Dataset entries:
>>

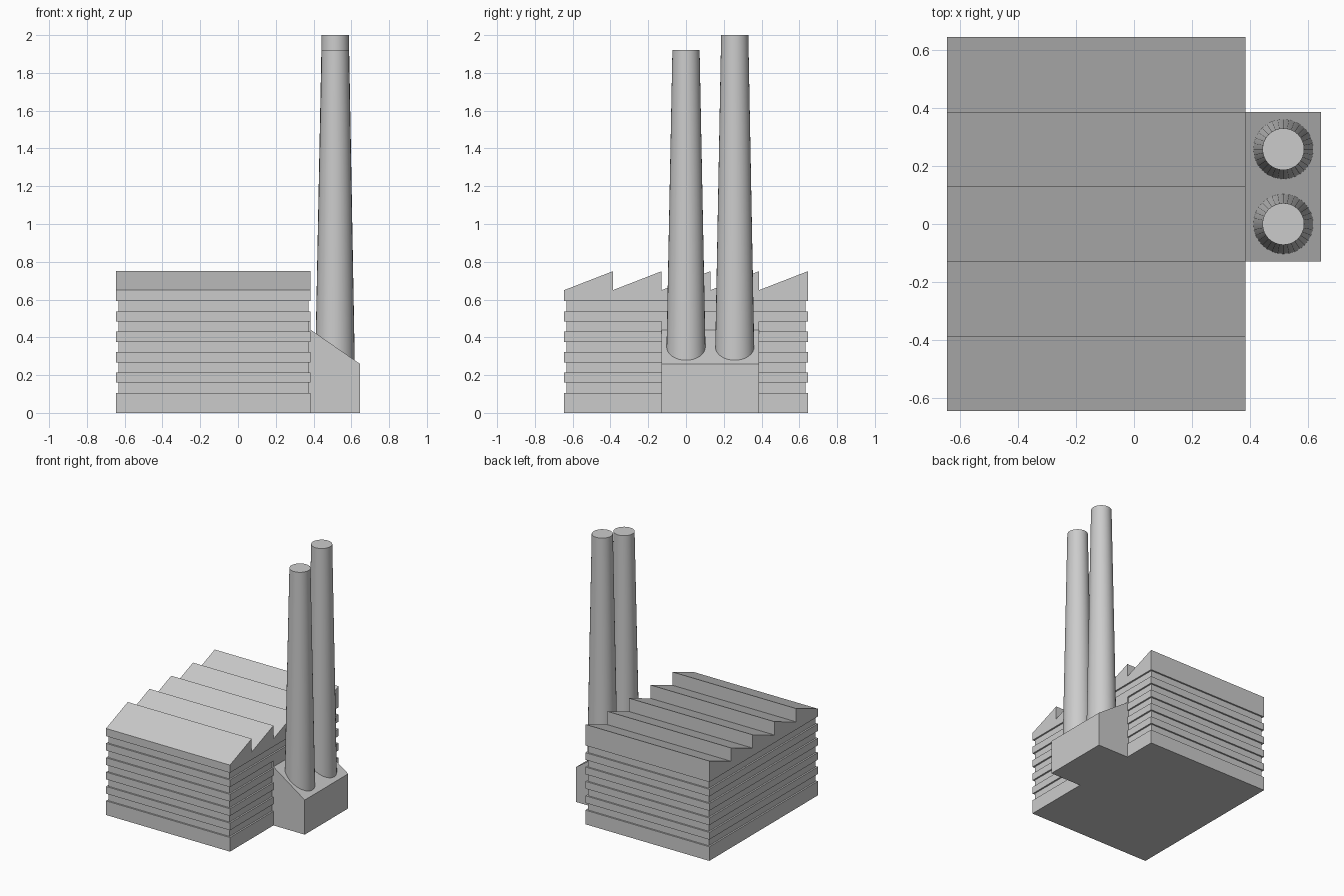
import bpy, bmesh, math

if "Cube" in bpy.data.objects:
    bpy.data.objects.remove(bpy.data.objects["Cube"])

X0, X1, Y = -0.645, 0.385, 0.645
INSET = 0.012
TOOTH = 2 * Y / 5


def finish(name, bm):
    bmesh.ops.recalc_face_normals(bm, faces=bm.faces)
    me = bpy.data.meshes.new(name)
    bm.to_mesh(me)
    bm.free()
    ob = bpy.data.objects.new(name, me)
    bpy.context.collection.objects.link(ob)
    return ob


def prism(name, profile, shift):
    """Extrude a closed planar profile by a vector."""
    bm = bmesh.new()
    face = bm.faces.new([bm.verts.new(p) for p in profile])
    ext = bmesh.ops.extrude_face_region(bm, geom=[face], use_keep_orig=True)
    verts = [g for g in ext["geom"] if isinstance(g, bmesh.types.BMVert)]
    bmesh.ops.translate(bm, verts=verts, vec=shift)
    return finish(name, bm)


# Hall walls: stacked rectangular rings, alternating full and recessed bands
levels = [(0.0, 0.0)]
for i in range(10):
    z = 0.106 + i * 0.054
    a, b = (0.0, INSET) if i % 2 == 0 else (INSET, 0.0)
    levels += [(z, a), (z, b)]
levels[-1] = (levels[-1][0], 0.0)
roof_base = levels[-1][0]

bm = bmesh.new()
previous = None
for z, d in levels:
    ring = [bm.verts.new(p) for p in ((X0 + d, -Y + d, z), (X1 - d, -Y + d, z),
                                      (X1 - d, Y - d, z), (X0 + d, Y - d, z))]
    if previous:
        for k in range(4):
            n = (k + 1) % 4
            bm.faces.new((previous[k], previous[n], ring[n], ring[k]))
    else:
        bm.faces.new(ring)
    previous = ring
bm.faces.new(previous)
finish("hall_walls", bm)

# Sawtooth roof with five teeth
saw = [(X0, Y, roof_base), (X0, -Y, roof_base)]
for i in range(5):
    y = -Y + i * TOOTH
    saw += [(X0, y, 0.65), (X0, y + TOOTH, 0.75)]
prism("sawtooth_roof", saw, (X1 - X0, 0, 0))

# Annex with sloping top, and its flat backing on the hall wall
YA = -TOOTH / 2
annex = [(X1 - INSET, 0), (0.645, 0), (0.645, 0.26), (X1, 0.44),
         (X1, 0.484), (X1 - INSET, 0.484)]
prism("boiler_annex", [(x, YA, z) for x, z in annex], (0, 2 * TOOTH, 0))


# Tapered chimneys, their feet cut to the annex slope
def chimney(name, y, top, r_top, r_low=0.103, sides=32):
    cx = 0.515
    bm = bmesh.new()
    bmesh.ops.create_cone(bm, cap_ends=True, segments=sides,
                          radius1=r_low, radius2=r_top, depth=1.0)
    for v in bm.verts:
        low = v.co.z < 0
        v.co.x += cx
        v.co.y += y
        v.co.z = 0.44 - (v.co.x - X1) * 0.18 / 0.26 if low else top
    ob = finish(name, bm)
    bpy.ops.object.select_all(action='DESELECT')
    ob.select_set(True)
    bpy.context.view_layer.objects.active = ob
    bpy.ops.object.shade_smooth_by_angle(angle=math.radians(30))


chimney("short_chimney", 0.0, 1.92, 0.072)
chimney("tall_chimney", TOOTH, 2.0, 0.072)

<<

WHAT IS NEEDED
Filter the data for the string "else". Copy each matching line.

TASK SOLUTION
    a, b = (0.0, INSET) if i % 2 == 0 else (INSET, 0.0)
    else:
        v.co.z = 0.44 - (v.co.x - X1) * 0.18 / 0.26 if low else top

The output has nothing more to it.